St. Charbel is incredible in that during his life he was known for not doing anything incredible. He lived as a simple hermit in the mountains of Lebanon. He was known for his holiness and devotion, but you do not have to spend much time around monasteries and with religious to discover that many such people can be found. His greatest work was nothing he himself did, but rather what God decided to do through him.
After he died, miracles soon began to happen with his body. Phenomenon such as strange lights began to occur. In addition, his body was both incorrupt and exuding a strange red substance (not quite blood, but somewhat like blood). People throughout Lebanon began to flock to his monasteries as stories spread about miraculous healings. Included among the many pilgrims were Muslims and Druids. In fact, throughout the Middle East, many Muslims look up to and know about St. Charbel.

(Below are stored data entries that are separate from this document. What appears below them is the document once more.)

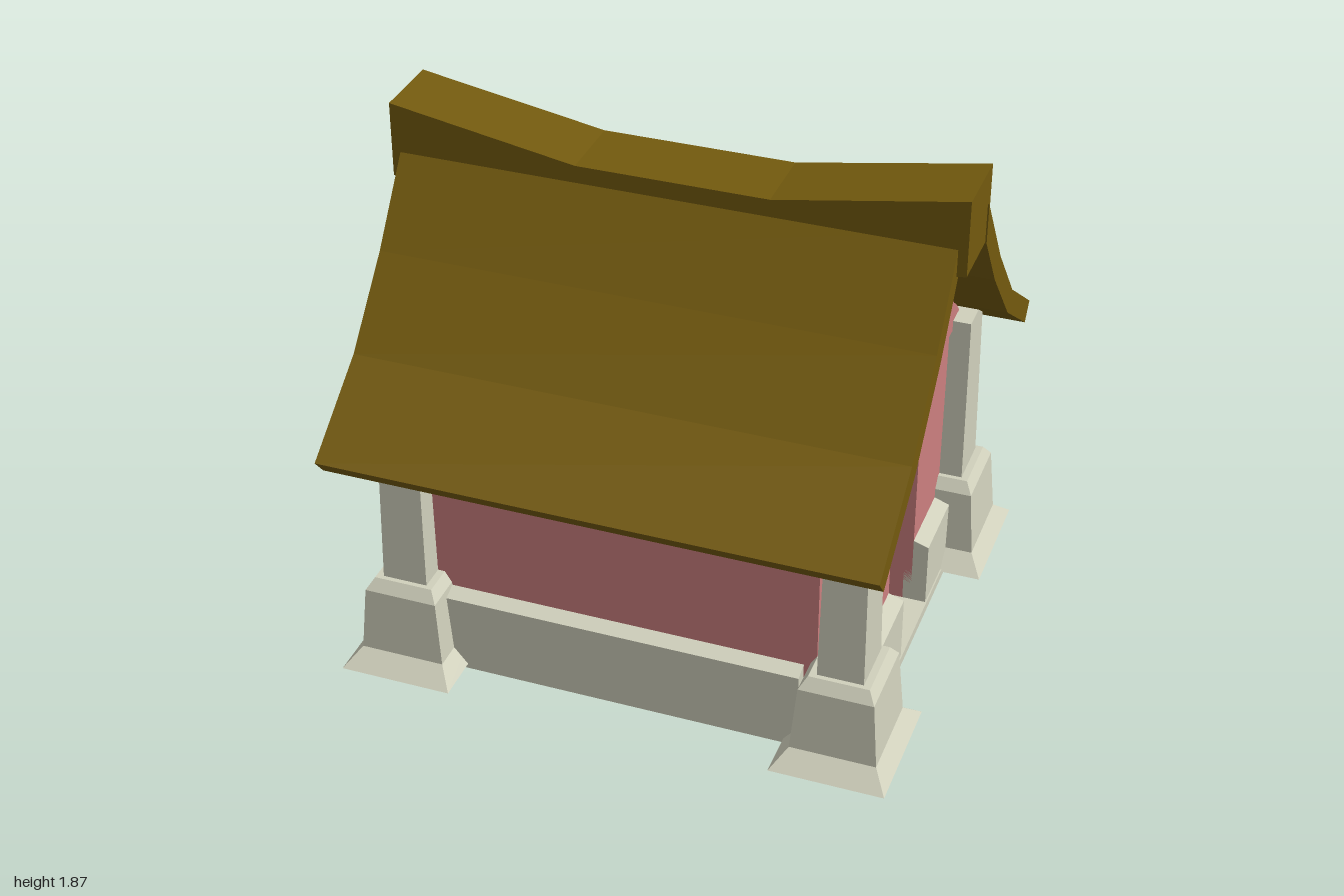
import * as THREE from 'three';

const paint = (color) => new THREE.MeshStandardMaterial({ color });

export function createModel() {
  const house = new THREE.Group();
  const plaster = paint(0xcc7f7f), stone = paint(0xd0d0bc), wood = paint(0x735a0e);

  const add = (name, geometry, material, parent = house) => {
    const mesh = new THREE.Mesh(geometry, material);
    mesh.name = name;
    parent.add(mesh);
    return mesh;
  };

  // Box between two corners
  const block = (x0, x1, y0, y1, z0, z1) =>
    new THREE.BoxGeometry(x1 - x0, y1 - y0, z1 - z0)
      .translate((x0 + x1) / 2, (y0 + y1) / 2, (z0 + z1) / 2);

  // Box tapering from one half-size to another
  const taper = (y0, hx0, hz0, y1, hx1, hz1) => {
    const g = new THREE.BoxGeometry(2, 1, 2);
    const p = g.attributes.position;
    for (let i = 0; i < p.count; i++) {
      const top = p.getY(i) > 0;
      p.setXYZ(i, p.getX(i) * (top ? hx1 : hx0), top ? y1 : y0, p.getZ(i) * (top ? hz1 : hz0));
    }
    g.computeVertexNormals();
    return g;
  };

  // Plinth: the top slopes down towards the outside (axis 0 = x, 2 = z)
  const plinth = (name, x0, x1, y0, y1, z0, z1, axis, sign) => {
    const g = block(x0, x1, y0, y1, z0, z1);
    const p = g.attributes.position;
    const middle = axis === 0 ? (x0 + x1) / 2 : (z0 + z1) / 2;
    for (let i = 0; i < p.count; i++) {
      const outer = (p.getComponent(i, axis) - middle) * sign > 0;
      if (outer && p.getY(i) > (y0 + y1) / 2) p.setY(i, y1 - 0.03);
    }
    g.computeVertexNormals();
    add(name, g, stone);
  };

  const shape = (points) => new THREE.Shape(points.map(([a, b]) => new THREE.Vector2(a, b)));

  // Profile in (z, y) extruded along x
  const alongX = (points, x0, x1) =>
    new THREE.ExtrudeGeometry(shape(points), { depth: x1 - x0, bevelEnabled: false })
      .rotateY(-Math.PI / 2).translate(x1, 0, 0);

  // Floor and plinths, leaving the doorway open
  add('floor', block(-0.73, 0.85, 0, 0.035, -0.675, 0.525), stone);
  plinth('frontPlinth', -0.79, 0.64, 0.012, 0.33, 0.6, 0.69, 2, 1);
  plinth('backPlinth', -0.79, 0.8, 0.012, 0.33, -0.69, -0.59, 2, -1);
  plinth('leftSidePlinthFront', 0.76, 0.845, 0.01, 0.305, 0.14, 0.54, 0, 1);
  plinth('leftSidePlinthBack', 0.76, 0.845, 0.01, 0.305, -0.6, -0.18, 0, 1);
  plinth('rightSidePlinth', -0.81, -0.72, 0.012, 0.33, -0.6, 0.6, 0, -1);

  // Walls, hollow inside
  add('frontWall', block(-0.74, 0.685, 0.02, 1.05, 0.545, 0.635), plaster);
  add('backWall', block(-0.74, 0.685, 0.02, 1.05, -0.63, -0.54), plaster);
  add('rightSideWall', block(-0.755, -0.665, 0.02, 0.98, -0.6, 0.6), plaster);
  add('doorWallFront', block(0.705, 0.79, 0.02, 0.97, 0.14, 0.54), plaster);
  add('doorWallBack', block(0.705, 0.79, 0.02, 0.97, -0.6, -0.18), plaster);

  // Gables
  const gable = [[0.6, 0.97], [0.6, 1.01], [0.05, 1.57], [-0.05, 1.57], [-0.61, 1.01], [-0.61, 0.97]];
  add('leftGable', alongX(gable, 0.7, 0.8), plaster);
  add('rightGable', alongX(gable, -0.76, -0.665), plaster);

  // Corner posts: foot, base block, cap and shaft
  const postParts = [
    ['postFoot', 0.03, 0.2, 0.23, 0.09, 0.15, 0.16],
    ['postBase', 0.09, 0.15, 0.16, 0.33, 0.13, 0.147],
    ['postCap', 0.33, 0.13, 0.147, 0.37, 0.105, 0.117],
    ['postShaft', 0.37, 0.08, 0.1, 1.01, 0.072, 0.083],
  ];
  for (const x of [-0.76, 0.793]) {
    for (const z of [-0.61, 0.63]) {
      const post = new THREE.Group();
      post.name = 'cornerPost';
      for (const [name, ...sizes] of postParts) add(name, taper(...sizes), stone, post);
      post.position.set(x, 0, z);
      house.add(post);
    }
  }

  // Curved roof slopes, slightly offset from each other
  const slope = [
    [0.9, 0.92], [0.575, 1.15], [0.335, 1.415], [0.1, 1.735],
    [0.1, 1.59], [0.27, 1.36], [0.525, 1.085], [0.848, 0.858],
  ];
  add('frontRoof', alongX(slope, -0.97, 0.952), wood);
  add('backRoof', alongX(slope.map(([z, y]) => [-z, y]), -0.93, 0.99), wood);

  // Ridge beam rising at both ends
  const ridgeTop = [[-1, 1.865], [-0.34, 1.75], [0.33, 1.75], [0.985, 1.865]];
  const ridgeBottom = ridgeTop.map(([x, y]) => [x, y - 0.27]).reverse();
  add('ridgeBeam', new THREE.ExtrudeGeometry(shape([...ridgeTop, ...ridgeBottom]),
    { depth: 0.267, bevelEnabled: false }).translate(0, 0, -0.132), wood);

  return house;
}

St. Charbel is not, however, considered the patron saint of interfaith dialogue. I have given him this title for the sake of this article. I think it is ironic that one of the figures who has done more to advance the cause of understanding among the different religions in the Middle East did not in fact speak on the subject or actively seek to engage in this work. What his story teaches us is that in our efforts of building a more just and peaceful society, the witness of the saints is the primary agent for change. This is the case not because they were more talented or they had better programs, but because in them Jesus Christ is made incarnate.
Right now, we are in midst of incredible tensions and political turmoil. I do not pretend to know the political answers to these important and pressing issues. However, what I do know is that any political or social solution must be grounded in God. Such a solution must draw its vitality from the transformative power of Divine love. This does not mean that we must all become pacifists; rather it means that any solution must come from the freedom offered through communion with God. In this way, we must keep our hearts free from the hatred and malice that are the workings of the Devil.
Thus prayer is primary, but prayer in the sense of entering into the eternal exchange of the Triune God. We should not simply present our limited solutions and answers to God in an attempt to merely reinforce our preconceived notions, but rather we must lay the trouble of the world at the foot of Jesus with complete surrender, allowing his Holy Spirit to guide our lives. We need have the contemplative heart of St. Charbel even if we are called to live in the world. In this way, St. Charbel is the patron saint of interfaith dialogue because any dialogue finds its pattern and fulfillment in God.